Texas offers dozens of colleges and universities, from small to large, public to private, two year to four year. A good place to start is with some basic questions.
1) Are you going to college because:
- Your friends are going?
- Your parents expect you to?
- You think college can help you find a path to your future?
- You want to learn technical skills for getting a job?
- You want to become a teacher, computer specialist, lawyer, doctor or other professional?
- You want to make money and be more successful?
2) What are you looking for in a college?
- A two-year community or technical college?
- A four-year college?
- A university?
3) What else do you need to consider?
- Were your grades in high school lower than those required by a university?
- Do you need developmental courses?
- Do you need to work full-time and attend classes at night?
- Do you need a certificate, an associate's degree, a bachelor's degree or higher to achieve your goals in life?
- Is prestige important to you?
- What do you want most out of college?
4) Okay, one last question. Do you want:
- Small classes?
- Large classes?
- Specific degree programs or courses?
- Low tuition and fees?
- Scholarships or merit aid?
- The ability to transfer credit?
Answering these questions will help shape your choice of a college or university.
Check out Admissions Info to get started looking at the college and university admissions policies and standards. There's information on Automatic Admissions(Top10% Rule), Academic Fresh Start, Residency, and a whole lot more...
One thing to keep in mind: You’ll see a large range in tuition and fees among Texas colleges. On average, tuition and fees for a 15-hour semester range from $820 at a public community college to $8,689 at an independent or private college or university.

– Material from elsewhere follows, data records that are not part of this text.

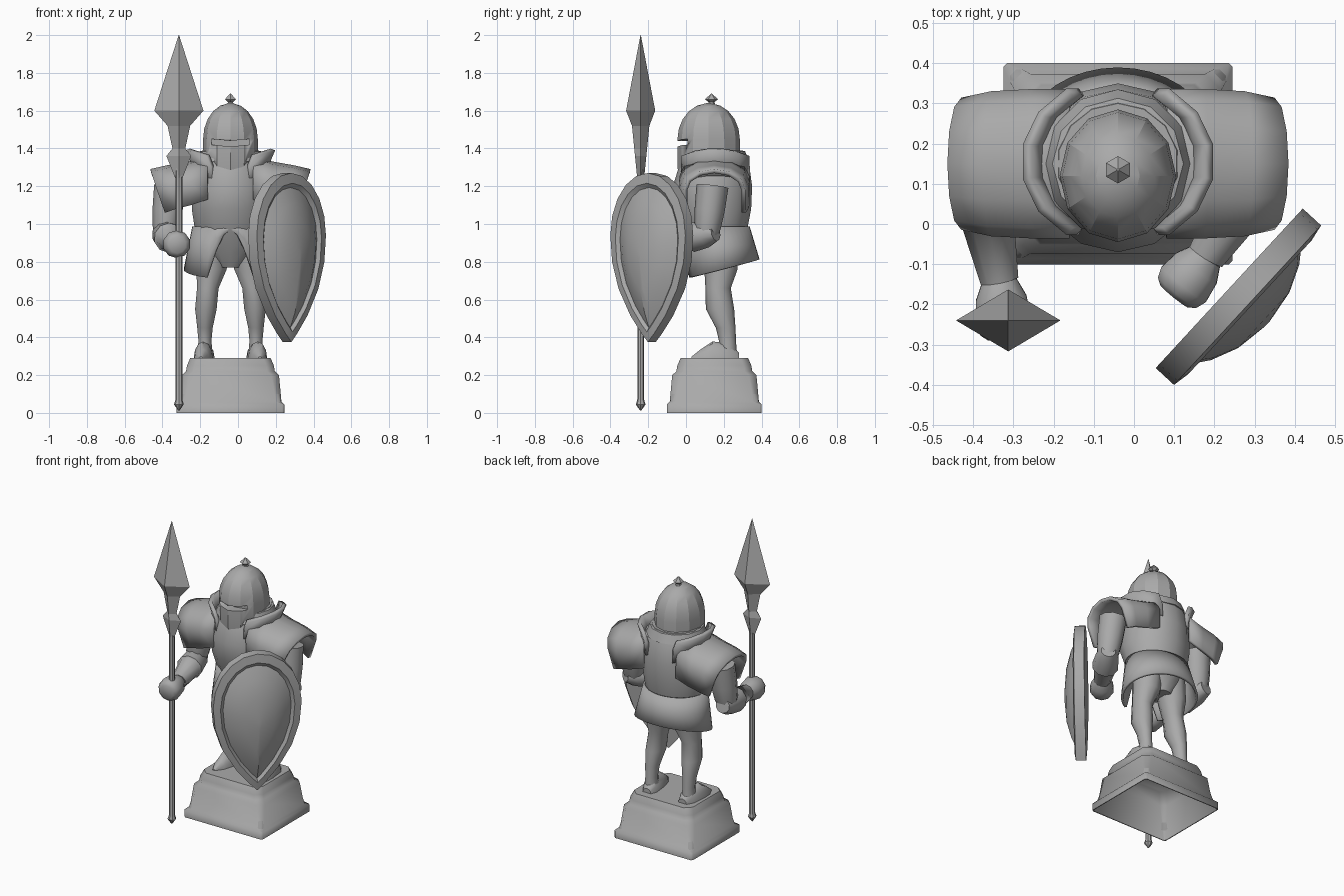
import bpy, bmesh
from math import sin, cos, pi, radians
from mathutils import Vector

cube = bpy.data.objects.get("Cube")
if cube:
    bpy.data.objects.remove(cube, do_unlink=True)

GREY = (.4, .4, .4, 1)
steel = bpy.data.materials.new("grey_steel")
steel.use_nodes = True
steel.diffuse_color = GREY
steel.node_tree.nodes["Principled BSDF"].inputs["Base Color"].default_value = GREY

CX, CY = -.04, .15          # axis of the figure and its pedestal


def loft(name, rows, closed=True, caps=True, angle=35, thickness=0):
    """Skin a list of equally long point rows."""
    bm = bmesh.new()
    loops = [[bm.verts.new(point) for point in row] for row in rows]
    count = len(rows[0])
    for lower, upper in zip(loops, loops[1:]):
        for i in range(count if closed else count - 1):
            j = (i + 1) % count
            bm.faces.new((lower[i], lower[j], upper[j], upper[i]))
    if caps:
        bm.faces.new(loops[0])
        bm.faces.new(loops[-1])
    bmesh.ops.remove_doubles(bm, verts=bm.verts, dist=.0005)
    bmesh.ops.recalc_face_normals(bm, faces=bm.faces)
    mesh = bpy.data.meshes.new(name)
    bm.to_mesh(mesh)
    bm.free()
    mesh.materials.append(steel)
    for polygon in mesh.polygons:
        polygon.use_smooth = True
    mesh.set_sharp_from_angle(angle=radians(angle))
    part = bpy.data.objects.new(name, mesh)
    bpy.context.collection.objects.link(part)
    if thickness:
        solidify = part.modifiers.new("thickness", "SOLIDIFY")
        solidify.thickness = thickness
        solidify.offset = 0
    return part


def ring(x, y, z, rx, ry, sides=14):
    """Flat ellipse with its first point at the front."""
    turns = [2 * pi * i / sides for i in range(sides)]
    return [Vector((x + rx * sin(t), y - ry * cos(t), z)) for t in turns]


def lathe(name, x, y, profile, sides, angle=35):
    """Turned part from (height, radius) pairs."""
    return loft(name, [ring(x, y, z, r, r, sides) for z, r in profile], angle=angle)


def limb(name, start, end, profile):
    """Round limb; the profile pairs are (fraction of length, radius)."""
    start, end = Vector(start), Vector(end)
    turn = (end - start).to_track_quat('Z', 'Y')
    loft(name, [[start.lerp(end, t) + turn @ point for point in ring(0, 0, 0, r, r, 10)]
                for t, r in profile], angle=55)


# Pedestal with softened corners, hollow underneath
def square(z, hx, corner):
    hy = hx - .034
    quarter = [(hx - corner, hy), (hx, hy - corner)]
    points = quarter + [(x, -y) for x, y in quarter[::-1]]
    points += [(-x, -y) for x, y in points]
    return [(CX + x, CY + y, z) for x, y in points]


loft("pedestal", [square(*step) for step in (
    (.26, .2, .03), (.2, .24, .03), (0, .28, .01), (0, .285, .01), (.045, .285, .01), (.06, .27, .03),
    (.2, .257, .04), (.22, .235, .04), (.25, .23, .04), (.29, .213, .04))], angle=50)

# Torso with pelvis
loft("torso", [ring(CX, y, z, rx, ry) for z, y, rx, ry in (
    (.77, .18, .07, .08), (.85, .17, .14, .12), (.95, .16, .19, .16), (1.08, .145, .21, .2),
    (1.2, .14, .21, .21), (1.31, .15, .19, .185), (1.39, .15, .15, .15))])

# Flared skirt, longer at the front, with an arched front opening
rows = [[], [], []]
for degrees in range(0, 360, 10):
    s, c = sin(radians(degrees)), cos(radians(degrees))
    away = min(degrees, 360 - degrees) / 20
    hem = .97 - .11 * away ** 2 if away <= 1 else .76 - .05 * c
    for row, part in zip(rows, (0, .5, 1)):
        drop = (.985 - hem) * part
        flare = drop * .2
        row.append((CX + s * (.195 + flare), .165 + drop * .14 - c * (.165 + flare * .8), .985 - drop))
loft("skirt", rows, caps=False, thickness=.015)

# Domed helmet with a lower front and a cut eye slit
sections = [(1.37, .94, .14), (1.38, 1, .08)]
sections += [(1.45 + .19 * sin(t), cos(t), 0) for t in map(radians, range(0, 90, 17))]
rows = []
for z, width, drop in sections:
    outline = ring(CX, .12, z, .145 * width, .165 * width, 12)
    for point in outline:
        point.z -= drop * max(0, (.12 - point.y) / (.165 * width)) ** 2
    rows.append(outline)
helmet = loft("helmet", rows, angle=20)
chevron = [(-.1, 0), (0, -.01), (.1, 0), (.1, .03), (0, .02), (-.1, .03)]
cutter = loft("slit_cutter", [[(CX + x, y, 1.42 + z) for x, z in chevron] for y in (-.2, .02)])
cutter.hide_render = True
cutter.hide_set(True)
cut = helmet.modifiers.new("slit", "BOOLEAN")
cut.object = cutter
cut.operation = "DIFFERENCE"
cut.solver = "EXACT"
lathe("helmet_knob", CX, .135, ((1.62, .025), (1.645, .015), (1.66, .034), (1.69, .003)), 6, angle=15)
lathe("neck_collar", CX, CY, ((1.33, .185), (1.385, .163), (1.39, .14)), 12)

for side, s in (("right", -1), ("left", 1)):
    # Shoulder plates: arched shells open below
    arch = [(-.175 * cos(t), .1 * sin(t) - .08) for t in map(radians, range(0, 181, 30))]
    arch = [(-.17, -.2)] + arch + [(.175, -.2)]
    loft(side + "_shoulder_plate", [
        [(CX + s * (out + lean * z), CY + y * width, top + z) for y, z in arch]
        for out, top, width, lean in ((.12, 1.33, 1, 0), (.22, 1.3, 1, .05), (.33, 1.28, .97, .2), (.415, 1.26, .88, .35))],
        closed=False, caps=False, angle=50, thickness=.022)

    # Upright neck guard on the shoulder, lower towards its ends
    bow = [(.22 * cos(t), .155 + .2 * sin(t)) for t in map(radians, range(-60, 61, 24))]
    loft(side + "_neck_guard", [
        [(CX + s * (x + lean), y, z + .3 * (x - .2)) for x, y in bow]
        for z, lean in ((1.25, -.02), (1.33, -.015), (1.39, .01))],
        closed=False, caps=False, thickness=.025)

    # Leg
    loft(side + "_leg", [ring(CX + s * x, y, z, rx, ry, 10) for x, y, z, rx, ry in (
        (.085, .18, .9, .09, .1), (.1, .185, .76, .084, .088), (.12, .17, .66, .06, .067),
        (.13, .18, .55, .06, .075), (.135, .21, .45, .043, .052), (.135, .22, .38, .036, .045),
        (.135, .22, .29, .045, .05))], angle=60)

    # Pointed armoured shoe, toes turned slightly out
    sole = [(cos(t), sin(t)) for t in map(radians, range(0, 181, 30))]
    loft(side + "_foot", [
        [(CX + s * (.16 - y * .11 + u * width), y, .288 + v * height) for u, v in sole]
        for y, width, height in ((.28, .03, .03), (.24, .05, .08), (.14, .05, .09), (.08, .04, .05), (.03, .01, .01))])


# Arms with flared cuffs and closed fists
def arm(side, shoulder, elbow, wrist, knuckles):
    limb(side + "_upper_arm", shoulder, elbow, ((0, .085), (.5, .08), (.85, .07), (1, .06)))
    limb(side + "_forearm", elbow, wrist, ((-.25, .045), (0, .07), (.4, .08), (.42, .07), (1, .05)))
    limb(side + "_fist", wrist, knuckles, ((0, .045), (.3, .066), (.7, .074), (.9, .064), (1, .045)))


arm("right", (-.36, .15, 1.2), (-.387, .125, .945), (-.335, -.14, .9), (-.32, -.285, .89))
arm("left", (.28, .14, 1.2), (.3, .11, .945), (.18, -.08, .91), (.1, -.18, .9))

# Spear
spear_x, spear_y = -.313, -.24
lathe("spear_shaft", spear_x, spear_y, ((.013, .004), (.045, .026), (.07, .018), (1.3, .018)), 8)
loft("spear_head", [ring(spear_x, spear_y, z, rx, ry, 4) for z, rx, ry in (
    (1.24, .018, .018), (1.36, .066, .03), (1.4, .034, .034), (1.52, .06, .046),
    (1.6, .13, .077), (2, .001, .001))], angle=10)

# Shield, turned to face the front left: round top, pointed foot
across, outward = Vector((.678, .735, 0)), Vector((.735, -.678, 0))
half = [(.27 * sin(t), .12 + .33 * cos(t)) for t in map(radians, range(0, 91, 18))]
half += [(.27 * (1 - d ** 2.2), .12 - .565 * d) for d in (.25, .5, .75, .92, 1)]
outline = half + [(-u, v) for u, v in half[-2:0:-1]]
middle = Vector((.237, -.16, .82))
loft("shield", [
    [middle + across * u * scale + outward * depth + Vector((0, 0, v * (scale + tall))) for u, v in outline]
    for scale, tall, depth in ((.8, .05, 0), (1, 0, 0), (1, 0, .062), (.84, .04, .07), (.77, .06, .054),
                               (.6, .05, .088), (.35, .05, .117), (.03, .03, .13))], angle=30)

But you should never, ever let the cost keep you from applying. You and your family usually won't have to pay the full amount out-of-pocket. Many schools offer tuition discounts or scholarships and grants to offset the price.

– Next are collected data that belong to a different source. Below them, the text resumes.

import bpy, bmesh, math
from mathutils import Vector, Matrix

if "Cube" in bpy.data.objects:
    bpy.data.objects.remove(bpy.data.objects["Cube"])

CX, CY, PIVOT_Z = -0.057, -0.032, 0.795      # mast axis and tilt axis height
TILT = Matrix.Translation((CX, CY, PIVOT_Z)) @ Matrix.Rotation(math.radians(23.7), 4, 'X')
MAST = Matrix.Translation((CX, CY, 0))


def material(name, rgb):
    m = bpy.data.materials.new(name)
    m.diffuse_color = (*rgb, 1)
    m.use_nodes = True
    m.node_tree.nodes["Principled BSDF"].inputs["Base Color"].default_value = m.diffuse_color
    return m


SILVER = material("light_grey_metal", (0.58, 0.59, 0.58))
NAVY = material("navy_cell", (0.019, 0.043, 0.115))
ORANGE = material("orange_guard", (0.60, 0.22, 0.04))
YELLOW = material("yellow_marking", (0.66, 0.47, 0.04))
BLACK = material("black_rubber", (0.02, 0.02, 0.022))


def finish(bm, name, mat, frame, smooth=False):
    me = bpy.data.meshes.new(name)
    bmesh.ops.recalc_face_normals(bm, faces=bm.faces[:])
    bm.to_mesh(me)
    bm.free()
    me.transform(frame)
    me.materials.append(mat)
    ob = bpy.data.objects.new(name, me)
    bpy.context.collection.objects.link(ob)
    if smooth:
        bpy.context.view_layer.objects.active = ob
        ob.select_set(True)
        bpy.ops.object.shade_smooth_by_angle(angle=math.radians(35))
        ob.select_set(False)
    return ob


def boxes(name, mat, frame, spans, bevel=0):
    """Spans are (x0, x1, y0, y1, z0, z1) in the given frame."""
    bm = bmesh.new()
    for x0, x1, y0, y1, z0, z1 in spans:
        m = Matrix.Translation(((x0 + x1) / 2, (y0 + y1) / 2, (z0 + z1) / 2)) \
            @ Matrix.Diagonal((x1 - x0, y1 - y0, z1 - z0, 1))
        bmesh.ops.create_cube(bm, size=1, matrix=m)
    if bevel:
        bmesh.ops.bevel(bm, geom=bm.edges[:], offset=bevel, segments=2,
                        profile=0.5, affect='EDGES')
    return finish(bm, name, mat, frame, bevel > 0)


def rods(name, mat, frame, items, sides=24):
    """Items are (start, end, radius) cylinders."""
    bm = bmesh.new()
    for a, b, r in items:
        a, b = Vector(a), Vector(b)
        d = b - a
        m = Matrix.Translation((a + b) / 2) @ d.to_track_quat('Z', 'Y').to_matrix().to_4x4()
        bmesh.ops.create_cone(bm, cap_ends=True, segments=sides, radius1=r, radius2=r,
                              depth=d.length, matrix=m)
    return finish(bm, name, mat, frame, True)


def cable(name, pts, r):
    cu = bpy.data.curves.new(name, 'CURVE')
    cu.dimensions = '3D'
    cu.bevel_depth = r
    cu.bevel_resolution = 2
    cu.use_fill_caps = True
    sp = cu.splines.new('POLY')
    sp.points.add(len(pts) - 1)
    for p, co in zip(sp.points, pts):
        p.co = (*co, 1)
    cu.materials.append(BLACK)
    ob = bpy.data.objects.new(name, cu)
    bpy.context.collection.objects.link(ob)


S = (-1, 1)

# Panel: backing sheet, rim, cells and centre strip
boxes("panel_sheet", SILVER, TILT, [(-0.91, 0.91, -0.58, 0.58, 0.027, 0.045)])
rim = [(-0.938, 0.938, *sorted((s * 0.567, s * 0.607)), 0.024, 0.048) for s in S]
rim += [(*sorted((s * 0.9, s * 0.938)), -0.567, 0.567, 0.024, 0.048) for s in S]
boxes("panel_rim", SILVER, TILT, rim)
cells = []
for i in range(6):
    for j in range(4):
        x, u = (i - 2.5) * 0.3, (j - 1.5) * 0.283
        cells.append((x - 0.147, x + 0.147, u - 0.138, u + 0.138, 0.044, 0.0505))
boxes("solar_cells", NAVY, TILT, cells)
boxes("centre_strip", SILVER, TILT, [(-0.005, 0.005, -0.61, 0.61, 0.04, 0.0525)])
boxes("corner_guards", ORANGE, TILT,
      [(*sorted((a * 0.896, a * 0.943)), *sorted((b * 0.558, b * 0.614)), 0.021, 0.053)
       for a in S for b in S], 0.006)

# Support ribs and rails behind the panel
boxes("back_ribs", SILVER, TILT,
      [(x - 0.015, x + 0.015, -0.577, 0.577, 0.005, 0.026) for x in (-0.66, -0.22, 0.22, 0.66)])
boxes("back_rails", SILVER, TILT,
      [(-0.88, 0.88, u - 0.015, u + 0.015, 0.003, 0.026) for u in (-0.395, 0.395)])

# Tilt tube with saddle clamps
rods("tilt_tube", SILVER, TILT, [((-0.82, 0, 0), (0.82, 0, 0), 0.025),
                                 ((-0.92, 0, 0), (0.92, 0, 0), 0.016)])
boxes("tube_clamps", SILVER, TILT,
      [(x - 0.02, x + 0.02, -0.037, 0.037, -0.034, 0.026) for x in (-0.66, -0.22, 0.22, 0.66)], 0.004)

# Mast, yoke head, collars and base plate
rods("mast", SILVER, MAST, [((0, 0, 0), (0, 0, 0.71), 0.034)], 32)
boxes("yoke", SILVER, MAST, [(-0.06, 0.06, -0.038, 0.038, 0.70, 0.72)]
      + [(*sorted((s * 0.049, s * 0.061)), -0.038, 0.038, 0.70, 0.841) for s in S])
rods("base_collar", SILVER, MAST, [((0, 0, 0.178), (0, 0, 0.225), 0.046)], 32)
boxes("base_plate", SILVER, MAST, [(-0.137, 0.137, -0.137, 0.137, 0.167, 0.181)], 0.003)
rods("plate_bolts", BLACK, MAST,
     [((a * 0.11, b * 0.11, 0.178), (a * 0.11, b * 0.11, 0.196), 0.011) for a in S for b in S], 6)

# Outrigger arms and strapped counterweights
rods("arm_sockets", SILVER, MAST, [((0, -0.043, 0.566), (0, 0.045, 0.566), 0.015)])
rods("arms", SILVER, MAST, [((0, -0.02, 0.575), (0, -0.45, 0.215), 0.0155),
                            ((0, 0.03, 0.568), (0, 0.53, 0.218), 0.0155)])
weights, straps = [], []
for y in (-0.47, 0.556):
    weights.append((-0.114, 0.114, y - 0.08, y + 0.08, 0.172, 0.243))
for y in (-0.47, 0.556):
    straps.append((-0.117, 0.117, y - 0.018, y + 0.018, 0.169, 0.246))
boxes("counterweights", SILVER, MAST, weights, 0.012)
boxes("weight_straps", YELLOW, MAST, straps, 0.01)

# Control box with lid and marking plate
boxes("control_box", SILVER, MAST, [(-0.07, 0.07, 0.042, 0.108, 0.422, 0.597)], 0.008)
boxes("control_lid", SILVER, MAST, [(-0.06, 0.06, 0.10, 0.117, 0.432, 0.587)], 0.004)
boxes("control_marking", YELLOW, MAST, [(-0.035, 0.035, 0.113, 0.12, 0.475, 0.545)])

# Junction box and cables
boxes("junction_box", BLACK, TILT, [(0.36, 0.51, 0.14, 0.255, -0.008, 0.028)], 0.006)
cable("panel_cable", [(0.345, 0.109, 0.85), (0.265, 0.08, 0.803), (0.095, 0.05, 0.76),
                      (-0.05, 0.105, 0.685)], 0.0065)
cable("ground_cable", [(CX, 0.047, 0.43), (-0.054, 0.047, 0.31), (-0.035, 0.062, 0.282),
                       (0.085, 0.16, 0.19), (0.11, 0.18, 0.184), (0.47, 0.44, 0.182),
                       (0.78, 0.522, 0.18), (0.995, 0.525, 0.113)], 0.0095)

If you apply, there’s money available to help pay for college. Schools offer aid, there are many scholarships available, and state or federal financial aid programs can help you cover college costs. (A quick reminder: Applying for financial aid and applying for admission to a Texas college are two separate processes.)

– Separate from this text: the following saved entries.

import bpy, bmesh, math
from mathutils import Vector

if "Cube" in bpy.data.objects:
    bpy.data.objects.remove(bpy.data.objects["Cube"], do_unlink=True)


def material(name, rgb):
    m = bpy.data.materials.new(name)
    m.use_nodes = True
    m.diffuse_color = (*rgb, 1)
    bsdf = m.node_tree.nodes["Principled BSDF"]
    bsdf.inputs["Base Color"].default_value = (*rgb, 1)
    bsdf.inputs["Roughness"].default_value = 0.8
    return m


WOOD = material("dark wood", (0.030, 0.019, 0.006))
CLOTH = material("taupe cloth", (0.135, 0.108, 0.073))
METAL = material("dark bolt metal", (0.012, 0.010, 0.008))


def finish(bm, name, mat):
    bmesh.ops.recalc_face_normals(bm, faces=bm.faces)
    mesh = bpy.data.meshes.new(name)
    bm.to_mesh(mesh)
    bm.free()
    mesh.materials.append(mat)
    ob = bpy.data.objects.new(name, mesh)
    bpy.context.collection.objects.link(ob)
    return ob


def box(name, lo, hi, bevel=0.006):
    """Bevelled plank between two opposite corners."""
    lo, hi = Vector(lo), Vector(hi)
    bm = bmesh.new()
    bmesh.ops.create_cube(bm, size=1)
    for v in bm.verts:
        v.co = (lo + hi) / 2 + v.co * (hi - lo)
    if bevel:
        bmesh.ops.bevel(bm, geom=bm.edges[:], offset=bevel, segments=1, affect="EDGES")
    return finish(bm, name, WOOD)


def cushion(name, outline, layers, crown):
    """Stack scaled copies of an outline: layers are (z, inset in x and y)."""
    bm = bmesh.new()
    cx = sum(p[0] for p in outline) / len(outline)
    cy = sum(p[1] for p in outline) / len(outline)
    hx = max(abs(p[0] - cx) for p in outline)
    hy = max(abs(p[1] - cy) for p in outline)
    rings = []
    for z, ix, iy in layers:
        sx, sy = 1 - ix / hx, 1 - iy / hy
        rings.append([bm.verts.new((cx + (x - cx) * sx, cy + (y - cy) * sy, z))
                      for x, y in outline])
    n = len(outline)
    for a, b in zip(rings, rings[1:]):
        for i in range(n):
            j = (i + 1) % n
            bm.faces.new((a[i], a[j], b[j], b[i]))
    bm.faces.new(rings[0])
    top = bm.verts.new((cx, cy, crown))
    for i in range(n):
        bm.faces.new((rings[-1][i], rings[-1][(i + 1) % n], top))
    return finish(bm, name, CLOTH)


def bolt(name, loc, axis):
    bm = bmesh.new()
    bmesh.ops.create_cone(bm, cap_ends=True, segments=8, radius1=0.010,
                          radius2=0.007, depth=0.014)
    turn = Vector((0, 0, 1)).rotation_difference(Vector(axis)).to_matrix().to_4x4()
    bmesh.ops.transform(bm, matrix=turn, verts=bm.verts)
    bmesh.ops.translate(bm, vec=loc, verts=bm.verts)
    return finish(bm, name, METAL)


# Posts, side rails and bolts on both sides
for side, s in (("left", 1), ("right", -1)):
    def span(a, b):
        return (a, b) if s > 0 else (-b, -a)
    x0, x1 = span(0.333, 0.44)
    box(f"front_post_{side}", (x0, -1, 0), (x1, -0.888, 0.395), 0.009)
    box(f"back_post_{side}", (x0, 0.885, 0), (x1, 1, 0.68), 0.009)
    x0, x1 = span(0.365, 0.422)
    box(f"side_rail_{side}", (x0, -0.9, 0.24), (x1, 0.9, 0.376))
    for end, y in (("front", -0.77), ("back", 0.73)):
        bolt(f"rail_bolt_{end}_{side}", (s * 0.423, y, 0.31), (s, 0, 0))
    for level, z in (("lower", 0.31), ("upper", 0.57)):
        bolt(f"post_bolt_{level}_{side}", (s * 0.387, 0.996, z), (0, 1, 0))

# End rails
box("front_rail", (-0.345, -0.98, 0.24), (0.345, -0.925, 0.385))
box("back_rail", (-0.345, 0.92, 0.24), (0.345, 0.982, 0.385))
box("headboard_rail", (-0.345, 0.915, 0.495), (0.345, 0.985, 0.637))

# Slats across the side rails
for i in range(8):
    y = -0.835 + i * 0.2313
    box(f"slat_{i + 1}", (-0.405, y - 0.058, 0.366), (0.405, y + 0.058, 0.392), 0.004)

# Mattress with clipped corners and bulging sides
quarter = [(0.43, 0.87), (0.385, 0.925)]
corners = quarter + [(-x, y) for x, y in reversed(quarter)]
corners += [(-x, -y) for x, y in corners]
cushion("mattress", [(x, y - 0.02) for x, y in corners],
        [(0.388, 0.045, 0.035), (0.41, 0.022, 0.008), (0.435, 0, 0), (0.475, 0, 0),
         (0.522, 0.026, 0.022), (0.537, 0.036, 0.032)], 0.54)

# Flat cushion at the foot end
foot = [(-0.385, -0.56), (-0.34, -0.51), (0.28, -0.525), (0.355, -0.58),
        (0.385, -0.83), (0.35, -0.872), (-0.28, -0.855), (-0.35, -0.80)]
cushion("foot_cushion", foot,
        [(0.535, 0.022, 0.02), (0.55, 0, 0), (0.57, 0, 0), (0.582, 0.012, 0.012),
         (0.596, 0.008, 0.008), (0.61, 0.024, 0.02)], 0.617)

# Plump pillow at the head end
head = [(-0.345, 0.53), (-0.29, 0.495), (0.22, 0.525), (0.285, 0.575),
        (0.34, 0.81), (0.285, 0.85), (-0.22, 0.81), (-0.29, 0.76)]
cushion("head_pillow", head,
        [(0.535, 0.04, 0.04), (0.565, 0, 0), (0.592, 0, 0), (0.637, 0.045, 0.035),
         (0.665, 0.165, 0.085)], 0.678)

Before you make a final decision on a college, wait until you've applied for and received both a letter of acceptance and an offer of financial aid, including local scholarships and grants.
When you have all the information in front of you, you can compare the actual out-of-pocket cost of each school. All it takes is a little time and maybe a few application fees to check out all your options. And most colleges will drop the application fees for students who can't afford them.